Odense, Denmark, November 13, 2018: Universal Robots (UR) is hiring 20+ Rethink staff members, merging UR’s Boston office with Rethink’s former headquarters in the Seaport area in Boston, USA, with immediate effect. These key personnel bring extensive collaborative robotics experience in engineering, product development, and customer applications, which will combine well with UR’s expertise to continue to drive new and innovative collaborative robotics solutions.
“Our new colleagues from Rethink have extensive expertise, knowledge and know-how not only about the technology but indeed also about the market conditions and what the customers’ pain-points are. All of this will benefit our customers and partners as we face an increase in competitors due to the huge market potential for collaborative robots,” says Universal Robots’ President Jürgen von Hollen. “Our ability to secure key members of the Rethink team will have a significant positive impact in meeting market needs and driving innovation.”
Collaborative robots, now the fastest-growing segment of industrial robotics, is forecasted to grow from USD 283 million last year to USD 3.26 billion in 2022 according to BIS Research. Universal Robots’ market-leading growth means continually adapting the company structure and processes to deliver its ambitious targets for 2019 and beyond. The addition of key Rethink Robotics personnel will help expedite UR’s strategic ambitions and actions.
“Rethink Robotics – along with Universal Robots – has been a pioneer in driving and developing the collaborative robotics market globally,” says Jürgen von Hollen. “The company was always a good competitor, which helped us drive cobot awareness worldwide, and we want to make sure its customers can continue to fulfill their collaborative automation initiatives. “
Universal Robots offers a future-proof roadmap for customers of Rethink’s Baxter and Sawyer models, and is ready to help those customers transition to UR cobots.
Related Glossary Terms

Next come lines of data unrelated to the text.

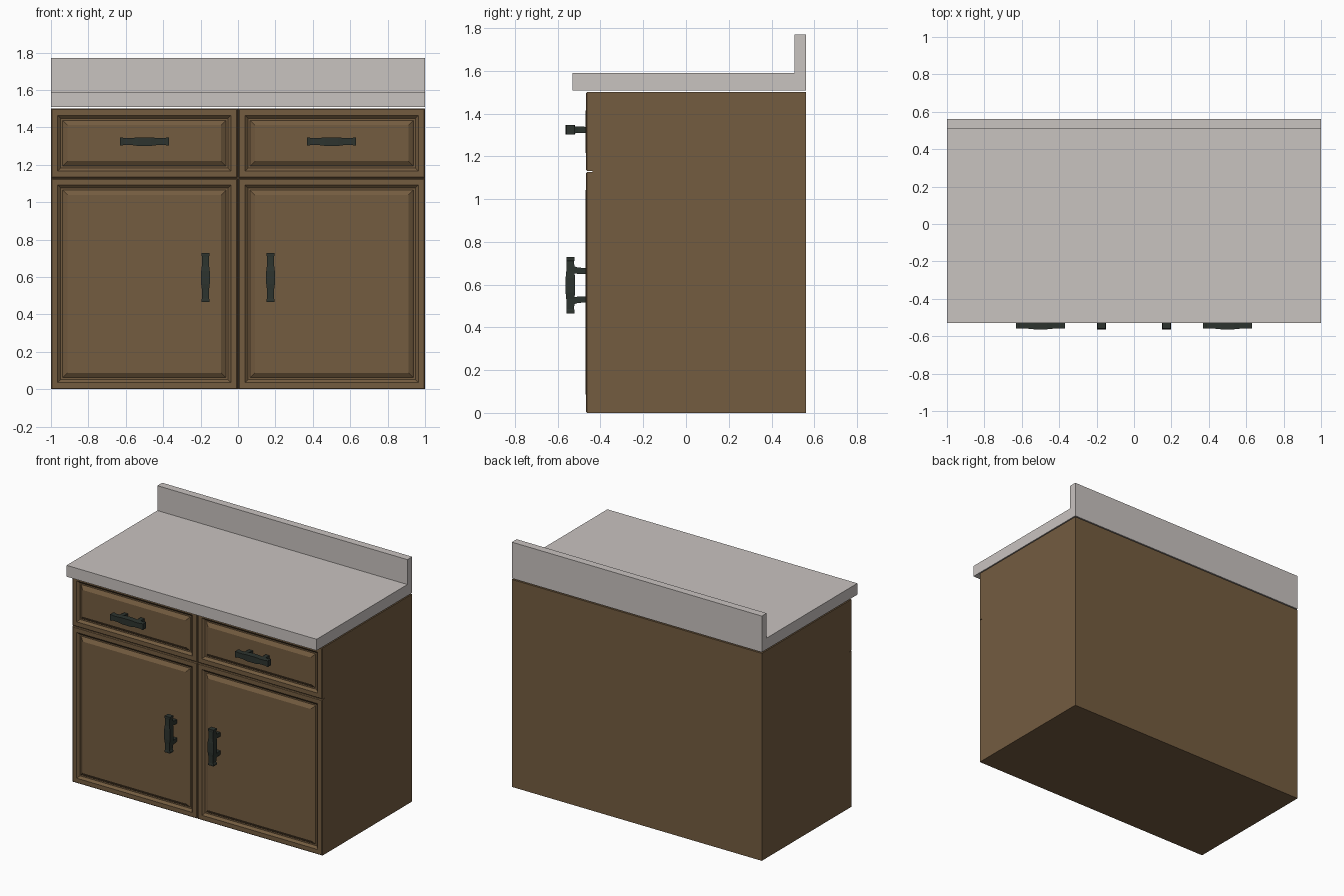
import bpy, bmesh
from mathutils import Vector

if "Cube" in bpy.data.objects:
    bpy.data.objects.remove(bpy.data.objects["Cube"])


def material(name, rgb):
    m = bpy.data.materials.new(name)
    m.diffuse_color = (*rgb, 1)
    m.use_nodes = True
    m.node_tree.nodes["Principled BSDF"].inputs["Base Color"].default_value = m.diffuse_color
    return m


WOOD = material("brown_wood", (0.174, 0.107, 0.051))
STONE = material("pale_stone", (0.584, 0.546, 0.527))
IRON = material("dark_iron", (0.026, 0.034, 0.028))


def finish(name, bm, mat):
    bmesh.ops.recalc_face_normals(bm, faces=bm.faces[:])
    me = bpy.data.meshes.new(name)
    bm.to_mesh(me)
    bm.free()
    me.materials.append(mat)
    ob = bpy.data.objects.new(name, me)
    bpy.context.collection.objects.link(ob)
    return ob


def add_loft(bm, rings):
    """Skin a row of equal-length point rings and cap both ends."""
    vs = [[bm.verts.new(p) for p in r] for r in rings]
    n = len(rings[0])
    for a, b in zip(vs, vs[1:]):
        for i in range(n):
            j = (i + 1) % n
            bm.faces.new((a[i], a[j], b[j], b[i]))
    bm.faces.new(vs[0][::-1])
    bm.faces.new(vs[-1])


def rect(x0, x1, z0, z1, y):
    return [(x0, y, z0), (x1, y, z0), (x1, y, z1), (x0, y, z1)]


# Cabinet body
bm = bmesh.new()
add_loft(bm, [rect(-1, 1, 0, 1.5, -0.438), rect(-1, 1, 0, 1.5, 0.562)])
finish("cabinet_body", bm, WOOD)

# Countertop with upstand, one L-shaped profile
bm = bmesh.new()
prof = [(-0.53, 1.508), (0.562, 1.508), (0.562, 1.77),
        (0.507, 1.77), (0.507, 1.59), (-0.53, 1.59)]
add_loft(bm, [[(x, y, z) for y, z in prof] for x in (-1, 1)])
finish("countertop", bm, STONE)

# Raised-panel fronts: (inset, y) steps from the back to the panel face
STEPS = [(0, -0.436), (0, -0.462), (0.005, -0.467), (0.036, -0.467),
         (0.052, -0.452), (0.062, -0.452), (0.066, -0.456), (0.088, -0.471)]


def panel(name, x0, x1, z0, z1):
    bm = bmesh.new()
    add_loft(bm, [rect(x0 + i, x1 - i, z0 + i, z1 - i, y) for i, y in STEPS])
    finish(name, bm, WOOD)


# Handle: square bar with flared ends and a swollen middle, on two posts
HALF = [(0.131, 0.022, 0.019), (0.118, 0.022, 0.019), (0.112, 0.018, 0.018),
        (0.065, 0.019, 0.019), (0.035, 0.023, 0.022)]
BAR = [(-t, w, d) for t, w, d in HALF] + HALF[::-1]


def handle(name, x, z, upright):
    def place(along, across, y):
        if upright:
            return Vector((x + across, y, z + along))
        return Vector((x + along, y, z + across))

    bm = bmesh.new()
    yc = -0.541
    add_loft(bm, [[place(t, -w, yc - d), place(t, w, yc - d),
                   place(t, w, yc + d), place(t, -w, yc + d)]
                  for t, w, d in BAR])
    for s in (-1, 1):
        rings = []
        for t, r, y in ((0.076, 0.018, yc), (0.068, 0.015, -0.505),
                        (0.065, 0.014, -0.455)):
            rings.append([place(s * t - r, -r, y), place(s * t + r, -r, y),
                          place(s * t + r, r, y), place(s * t - r, r, y)])
        add_loft(bm, rings)
    finish(name, bm, IRON)


# Left and right columns
for side, s in (("left", -1), ("right", 1)):
    x0, x1 = sorted((s * 0.002, s * 1.0))
    panel(side + "_door", x0, x1, 0, 1.127)
    panel(side + "_drawer_front", x0, x1, 1.131, 1.5)
    handle(side + "_door_handle", s * 0.174, 0.597, True)
    handle(side + "_drawer_handle", s * 0.5, 1.324, False)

Discipline involving self-actuating and self-operating devices. Robots frequently imitate human capabilities, including the ability to manipulate physical objects while evaluating and reacting appropriately to various stimuli. See industrial robot; robot.